I put blockchain technology into two categories: (1) the popularity contest Bitcoin needs to win as a store of value (2) everything else. The “everything else” includes other public blockchains, private blockchains, Layer 2 “applications” on public or private blockchains, alternative cryptocurrencies, etc. Category 2 is interesting, and there will likely be a few billion-dollar companies created there. I liken companies in this category to companies such as Docusign or, i.e., enterprise technology companies that help us do business better.
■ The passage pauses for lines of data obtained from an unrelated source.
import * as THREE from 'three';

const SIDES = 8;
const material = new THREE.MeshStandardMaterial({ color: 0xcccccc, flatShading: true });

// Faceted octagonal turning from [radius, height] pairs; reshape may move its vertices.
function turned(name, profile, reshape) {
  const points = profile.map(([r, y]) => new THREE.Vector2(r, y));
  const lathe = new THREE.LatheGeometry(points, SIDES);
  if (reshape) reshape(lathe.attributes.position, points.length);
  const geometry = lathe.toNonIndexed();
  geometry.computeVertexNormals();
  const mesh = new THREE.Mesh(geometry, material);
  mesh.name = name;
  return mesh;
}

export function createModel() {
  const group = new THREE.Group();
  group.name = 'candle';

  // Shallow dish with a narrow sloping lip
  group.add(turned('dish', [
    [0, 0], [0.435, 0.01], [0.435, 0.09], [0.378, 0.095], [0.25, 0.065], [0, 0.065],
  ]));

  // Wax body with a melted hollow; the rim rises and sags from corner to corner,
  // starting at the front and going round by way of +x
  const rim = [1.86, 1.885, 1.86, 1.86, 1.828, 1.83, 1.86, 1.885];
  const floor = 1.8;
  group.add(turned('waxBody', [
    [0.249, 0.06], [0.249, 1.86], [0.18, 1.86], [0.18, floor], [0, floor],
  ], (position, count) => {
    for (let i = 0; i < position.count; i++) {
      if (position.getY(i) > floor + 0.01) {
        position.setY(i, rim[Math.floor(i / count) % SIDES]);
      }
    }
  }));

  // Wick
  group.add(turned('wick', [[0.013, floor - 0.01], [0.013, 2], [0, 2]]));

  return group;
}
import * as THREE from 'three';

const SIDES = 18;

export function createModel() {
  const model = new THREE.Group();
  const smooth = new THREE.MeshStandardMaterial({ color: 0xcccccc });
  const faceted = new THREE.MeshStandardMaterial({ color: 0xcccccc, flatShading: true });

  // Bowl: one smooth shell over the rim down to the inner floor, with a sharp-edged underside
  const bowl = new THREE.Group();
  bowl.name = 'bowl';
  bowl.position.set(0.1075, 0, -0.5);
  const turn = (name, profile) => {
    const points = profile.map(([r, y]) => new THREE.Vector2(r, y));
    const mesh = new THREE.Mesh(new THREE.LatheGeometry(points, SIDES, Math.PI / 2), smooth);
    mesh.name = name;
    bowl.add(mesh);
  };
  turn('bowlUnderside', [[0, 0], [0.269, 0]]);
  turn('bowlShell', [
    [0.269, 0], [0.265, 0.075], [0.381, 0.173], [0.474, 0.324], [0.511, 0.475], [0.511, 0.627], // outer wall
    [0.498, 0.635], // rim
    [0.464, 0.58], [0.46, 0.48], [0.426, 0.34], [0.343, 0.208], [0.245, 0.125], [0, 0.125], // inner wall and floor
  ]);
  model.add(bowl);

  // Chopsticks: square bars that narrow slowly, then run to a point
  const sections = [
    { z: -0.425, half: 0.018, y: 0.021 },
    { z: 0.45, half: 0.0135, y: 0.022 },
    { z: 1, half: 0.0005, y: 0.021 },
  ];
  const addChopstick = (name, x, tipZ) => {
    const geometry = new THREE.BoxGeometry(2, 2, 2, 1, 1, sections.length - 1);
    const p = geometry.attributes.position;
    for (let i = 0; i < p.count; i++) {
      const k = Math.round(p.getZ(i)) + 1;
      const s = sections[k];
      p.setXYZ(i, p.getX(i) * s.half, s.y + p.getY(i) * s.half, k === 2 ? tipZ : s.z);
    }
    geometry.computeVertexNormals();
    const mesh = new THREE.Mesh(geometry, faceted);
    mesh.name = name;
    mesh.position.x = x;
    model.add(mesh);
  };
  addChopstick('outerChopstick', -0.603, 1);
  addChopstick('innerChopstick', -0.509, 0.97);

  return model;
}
But category 1 is really intriguing because over the next fifty years Bitcoin could develop into the de-facto non-representative non-fiat store of value, even if it’s not the currency we use to transact every day.

As I’ve written before, as a store of value and an alternative to fiat currencies that have been conjured up by sovereigns in which one must put one’s faith, it continues to increase in suitability. In the United States and in western Europe we take for granted the luxury of having institutions — the Federal Reserve and the European Central Bank respectively — that have central banking skill, experience, credibility and competence.

Other central banks are less competent, less independent, more political or corrupt, and most importantly cannot undo the errors of their sovereigns, such as autocratic nationalism, and running economies that are overly dependent on a commodity. This is more readily evident in small sovereigns, often in Africa or Latin America, as their economies fail or currencies devalue.

Central banks are run by people and thus will always be susceptible to such errors, which is why non-fiat representative stores of value such as gold, have a place. And for this reason I continue to think that non-fiat stores of value that are more convenient to manipulate and transport than gold will have a bigger place in the future.  Are the reasoned (albeit heated) discussions we are having about the Bitcoin protocol preferable to inexperienced, incompetent, and often opaque central banking? I think so.

It makes sense to buy Bitcoin during the panics, and I’m expecting a few panics over the next few months as things resolve themselves. But then again, I’m a venture capitalist.

Featured Image: Bryce Durbin